While living in the suburbs of Nanjing, China, with her family during seventh and eighth grades, Marguerite “Maggie” Wedeman remembers looking out of the window of the computer classroom and seeing more than 40 cranes on the horizon.
As buildings went up, so did the boxy blue houses of the migrant workers who would live on the grounds of the factories, Ms. Wedeman said.
She was intrigued but didn’t realize until later that the construction was a part of China’s effort to build an economic power that would change the global economy.
“That period of time—2006 to 2008— was a big time of rapid growth in China,” said Ms. Wedeman, who is now a senior at the George Washington University with a double major in international affairs and Chinese language and literature.
“I was a young child observing these massive changes, and I later came to GW because we have such an amazing China studies program in terms of politics and language.”
Since then, Ms. Wedeman has intensely pursued her academic passion and has spent a cumulative three years living and studying in China.
Her hard work recently earned her a spot among the 111 students selected for the inaugural class of the Schwarzman Scholars program.
The competitive global scholarship program was founded by Blackstone Chairman, CEO and co-founder Stephen Schwarzman and modeled after the Rhodes Scholarships program.
It offers a one-year master’s degree at Tsinghua University in Beijing and grants unprecedented access to global leaders with the goal of training a new generation to navigate the international world of modern business, politics and economics. The cohort includes students from around the world. They will live and study together on the newly built Schwarzman College campus.
“The program is there to train scholars and professionals about China,” she said. “Many of the other candidates have such different experiences than me, so it will be exciting to build relationships with so many smart, young, motivated people.”
Maggie Wedeman at 3 years old in Hong Kong.
Ms. Wedeman competed against more than 3,000 applicants for her spot in the program. The rigorous application process included 16 revisions of her personal statements with help from Director of the Center for Undergraduate Research and Fellowships Paul Hoyt O’Connor and her parents—both of whom are career academics and GW alumni.
Ms. Wedeman’s mother, Kelly Eaton, earned bachelor’s and master’s degrees in international affairs and a Ph.D. in political science from GW in 1982, 1984 and 1994, respectively. And Andrew Wedeman, her father, was born at GW Hospital and received a bachelor’s degree in political science and a master’s degree in security policy studies in 1982 and 1984.
“My parents are academics, and they have been hugely influential and helpful in this process,” Ms. Wedeman said. “I’ve known about the program since freshman year, but I think I really started preparing for it years ago when I was living in China with my parents.”
After making it to the next round of 300 semifinalists, Ms. Wedeman focused on studying local, national and global sources on politics, current events, culture and policy in preparation for the panel interview. She even participated in a mock interview with Robert A. Daly, director of the Kissinger Institute on China and the United States.

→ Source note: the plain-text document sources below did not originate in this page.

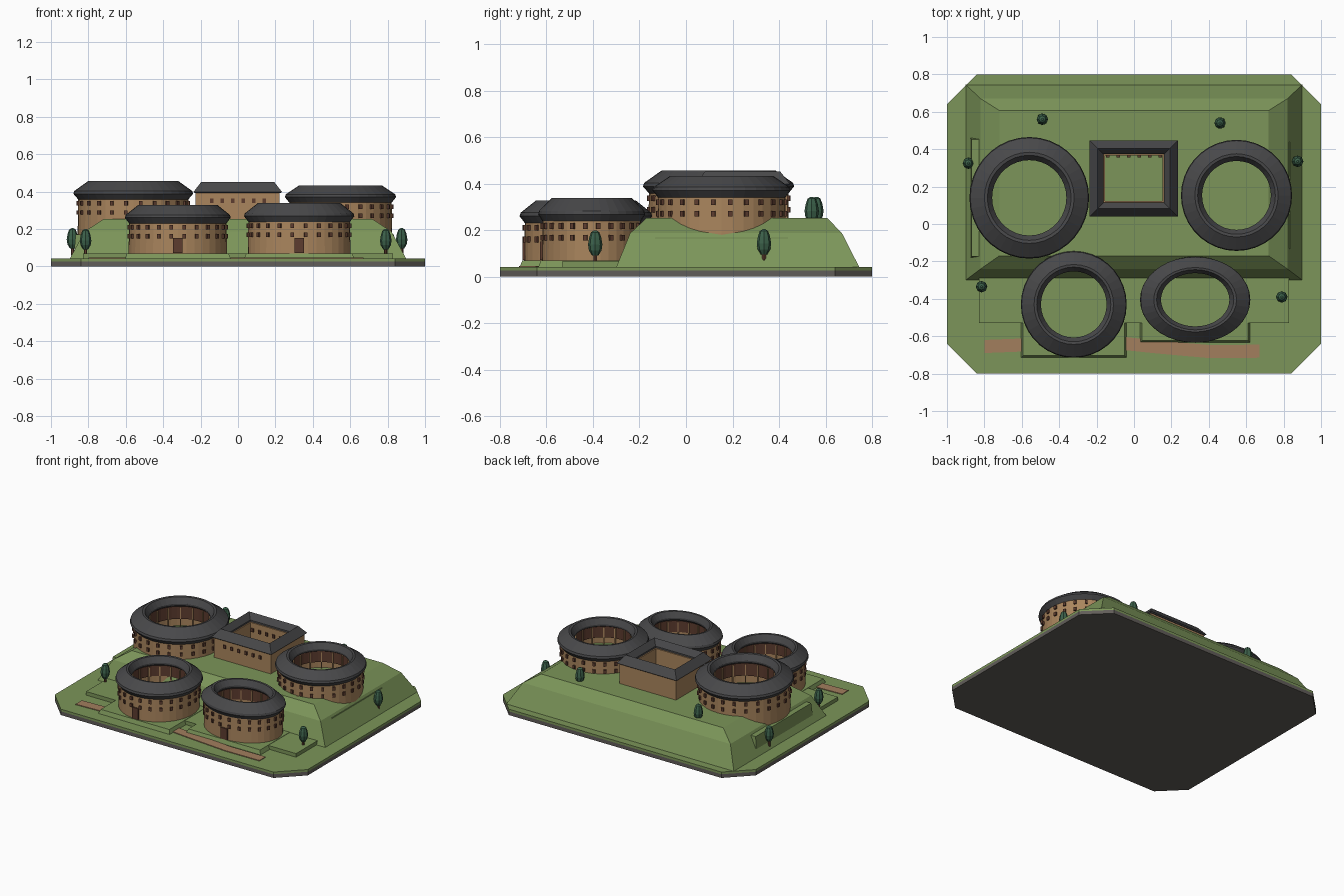
import bpy, bmesh
from math import sin, cos, pi, atan2
from mathutils import Matrix, Vector

cube = bpy.data.objects.get("Cube")
if cube:
    bpy.data.objects.remove(cube, do_unlink=True)


def material(name, r, g, b):
    m = bpy.data.materials.new(name)
    m.use_nodes = True
    m.diffuse_color = (r, g, b, 1)
    bsdf = next(n for n in m.node_tree.nodes if n.type == 'BSDF_PRINCIPLED')
    bsdf.inputs["Base Color"].default_value = (r, g, b, 1)
    bsdf.inputs["Roughness"].default_value = 0.9
    return m


GRASS = material("grass", 0.2, 0.3, 0.1)
STONE = material("dark stone", 0.12, 0.11, 0.1)
EARTH = material("rammed earth", 0.4, 0.235, 0.11)
TILE = material("roof tile", 0.065, 0.065, 0.068)
WOOD = material("dark wood", 0.11, 0.045, 0.028)
PATH = material("path dirt", 0.36, 0.21, 0.11)
LEAF = material("tree leaf", 0.045, 0.12, 0.07)


def finish(name, bm, mat):
    bmesh.ops.recalc_face_normals(bm, faces=bm.faces)
    mesh = bpy.data.meshes.new(name)
    bm.to_mesh(mesh)
    bm.free()
    mesh.materials.append(mat)
    obj = bpy.data.objects.new(name, mesh)
    bpy.context.collection.objects.link(obj)
    return obj


def loft(name, rings, mat, closed=False):
    """Bridge point rings; either cap both ends or join last to first."""
    bm = bmesh.new()
    loops = [[bm.verts.new(p) for p in ring] for ring in rings]
    n = len(loops[0])
    pairs = list(zip(loops, loops[1:]))
    if closed:
        pairs.append((loops[-1], loops[0]))
    else:
        bm.faces.new(loops[0])
        bm.faces.new(loops[-1])
    for a, b in pairs:
        for i in range(n):
            j = (i + 1) % n
            bm.faces.new((a[i], a[j], b[j], b[i]))
    return finish(name, bm, mat)


def rect(x0, x1, y0, y1, z):
    return [(x0, y0, z), (x1, y0, z), (x1, y1, z), (x0, y1, z)]


def octagon(z, c=0.16):
    x, y = 1.0, 0.8
    return [(x - c, -y, z), (x, c - y, z), (x, y - c, z), (x - c, y, z),
            (c - x, y, z), (-x, y - c, z), (-x, c - y, z), (c - x, -y, z)]


def oval(cx, cy, rx, ry, z, n=36):
    return [(cx + rx * cos(2 * pi * i / n), cy + ry * sin(2 * pi * i / n), z)
            for i in range(n)]


def boxes(name, places, size, mat):
    """One mesh of equal boxes; places hold (x, y, z, turn)."""
    bm = bmesh.new()
    for x, y, z, turn in places:
        m = (Matrix.Translation((x, y, z)) @ Matrix.Rotation(turn, 4, 'Z')
             @ Matrix.Diagonal(Vector((*size, 1))))
        bmesh.ops.create_cube(bm, size=1, matrix=m)
    return finish(name, bm, mat)


def around(cx, cy, rx, ry, z, count, shift=0.5):
    out = []
    for k in range(count):
        a = 2 * pi * (k + shift) / count
        out.append((cx + rx * cos(a), cy + ry * sin(a), z,
                    atan2(sin(a) / ry, cos(a) / rx)))
    return out


# Ground slab, lawn, stepped hill and lower terrace
loft("base_slab", [octagon(0), octagon(0.026)], STONE)
loft("lawn", [octagon(0.026), octagon(0.042)], GRASS)
loft("hill", [rect(-0.9, 0.9, -0.3, 0.745, 0.04),
              rect(-0.82, 0.82, -0.24, 0.67, 0.187),
              rect(-0.72, 0.72, -0.17, 0.607, 0.252)], GRASS)
loft("lower_terrace", [rect(-0.83, 0.83, -0.53, -0.2, 0.04),
                       rect(-0.83, 0.83, -0.53, -0.2, 0.068)], GRASS)

# Dirt path
stations = [(-0.8, -0.655), (-0.55, -0.645), (-0.04, -0.64), (0.1, -0.655),
            (0.4, -0.682), (0.67, -0.68)]
loft("path", [[(x, y - 0.035, 0.038), (x, y + 0.035, 0.038),
               (x, y + 0.035, 0.047), (x, y - 0.035, 0.047)]
              for x, y in stations], PATH)


def round_house(name, cx, cy, rx, ry, base, eave, top):
    def ring(s, z):
        return oval(cx, cy, rx * s, ry * s, z)

    # Ground pad with slightly sloped sides
    low, t = 0.04, 0.012
    loft(name + "_pad", [rect(cx - rx, cx + rx, cy - ry, cy + ry, low),
                         rect(cx - rx + t, cx + rx - t, cy - ry + t,
                              cy + ry - t, base)], GRASS)
    # Thick ring wall
    loft(name + "_wall", [ring(0.93, base - 0.01), ring(0.92, eave - 0.01),
                          ring(0.69, eave), ring(0.69, base - 0.01)],
         EARTH, closed=True)
    # Ring roof: underside, outer slope, ridge, inner slope
    loft(name + "_roof", [ring(0.92, eave - 0.03), ring(1, eave),
                          ring(0.985, eave + 0.015), ring(0.75, top),
                          ring(0.7, top - 0.002), ring(0.62, top - 0.04),
                          ring(0.62, top - 0.052), ring(0.7, eave - 0.005)],
         TILE, closed=True)
    # Inner timber gallery and its posts
    mid = (base + eave) / 2 + 0.025
    loft(name + "_gallery", [ring(0.7, mid), ring(0.66, mid),
                             ring(0.66, eave + 0.005), ring(0.7, eave + 0.005)],
         WOOD, closed=True)
    h = eave - base
    boxes(name + "_posts", around(cx, cy, rx * 0.645, ry * 0.645,
                                  base + h / 2, 16), (0.008, 0.008, h), EARTH)
    # Two rows of windows and the front door
    rows = [w for drop in (0.05, 0.1)
            for w in around(cx, cy, rx * 0.928, ry * 0.928, eave - drop, 24)]
    boxes(name + "_windows", rows, (0.016, 0.018, 0.024), WOOD)
    boxes(name + "_door", [(cx, cy - ry * 0.93, base + 0.042, 0)],
          (0.05, 0.016, 0.08), WOOD)


round_house("large_house", -0.56, 0.14, 0.32, 0.325, 0.17, 0.388, 0.457)
round_house("east_house", 0.548, 0.153, 0.297, 0.297, 0.17, 0.37, 0.432)
round_house("front_house", -0.322, -0.43, 0.283, 0.285, 0.07, 0.26, 0.328)
round_house("oval_house", 0.327, -0.405, 0.295, 0.23, 0.07, 0.268, 0.338)


# Square courtyard house
def frame(inset, z):
    return rect(-0.238 + inset, 0.235 - inset, 0.04 + inset, 0.447 - inset, z)


loft("square_wall", [frame(0.012, 0.2), frame(0.012, 0.4),
                     frame(0.082, 0.4), frame(0.082, 0.2)], EARTH, closed=True)
loft("square_roof", [frame(0.008, 0.392), frame(0, 0.398), frame(0.042, 0.452),
                     frame(0.074, 0.412), frame(0.074, 0.398)],
     TILE, closed=True)
boxes("square_windows", [(-0.14 + 0.056 * i, y, 0.35, 0)
                         for i in range(6) for y in (0.052, 0.364)],
      (0.018, 0.016, 0.024), WOOD)

# Trees: short trunk and faceted crown
trees = [(-0.49, 0.56, 0.217), (0.46, 0.54, 0.217), (-0.885, 0.325, 0.078),
         (0.875, 0.335, 0.078), (-0.815, -0.335, 0.073), (0.79, -0.39, 0.073)]
crown = [(0.014, 0.018), (0.027, 0.04), (0.031, 0.065), (0.026, 0.095),
         (0.018, 0.118), (0.006, 0.126)]
for i, (x, y, z) in enumerate(trees, 1):
    loft(f"tree_trunk_{i}", [oval(x, y, 0.009, 0.009, z - 0.02, 6),
                             oval(x, y, 0.009, 0.009, z + 0.03, 6)], WOOD)
    loft(f"tree_crown_{i}", [oval(x, y, r, r, z + h, 8) for r, h in crown], LEAF)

Once the day of the panel interview arrived in October, she was feeling calm, excited and “pretty mellow.”
“I knew I needed to be able to draw connections on a global scale, from intellectual piracy issues to politics in [my home state of] Nebraska,” Ms. Wedeman said. “They asked my opinion on different issues, and I thought it went well. Luckily, I didn’t realize the former prime minister of Canada was on the panel.”
Just a few weeks later, Ms. Wedeman was home for Thanksgiving break with her parents when she opened her acceptance email for the program.
Looking back, she said that every experience at GW has helped her become a better candidate, from serving as a residential assistant and peer adviser for the University Honors program to leading an alternative break to Otavalo, Ecuador, and participating in study abroad programs in China in the summers following her freshman, sophomore and junior years.
“I don’t think I would have been competitive for this program if I hadn’t been focused for three years,” Ms. Wedeman said. “I selected my classes and study abroad carefully, and I sacrificed participating in Colonial Cabinet to do the U.S. Department of State Critical Language Scholarship program in Dalian, China, last summer.”
“All of these experiences helped make me a more well-rounded candidate.”
Looking ahead, Ms. Wedeman is excited to continue her studies and gain experiences that will help her “lead from the academy.”
“A lot of people think you have to go into an executive position to lead, but a lot of what I think is important in terms of security policy as related to China is going to center on people conducting solid research and leading the discourse on what is important from an academic standpoint.”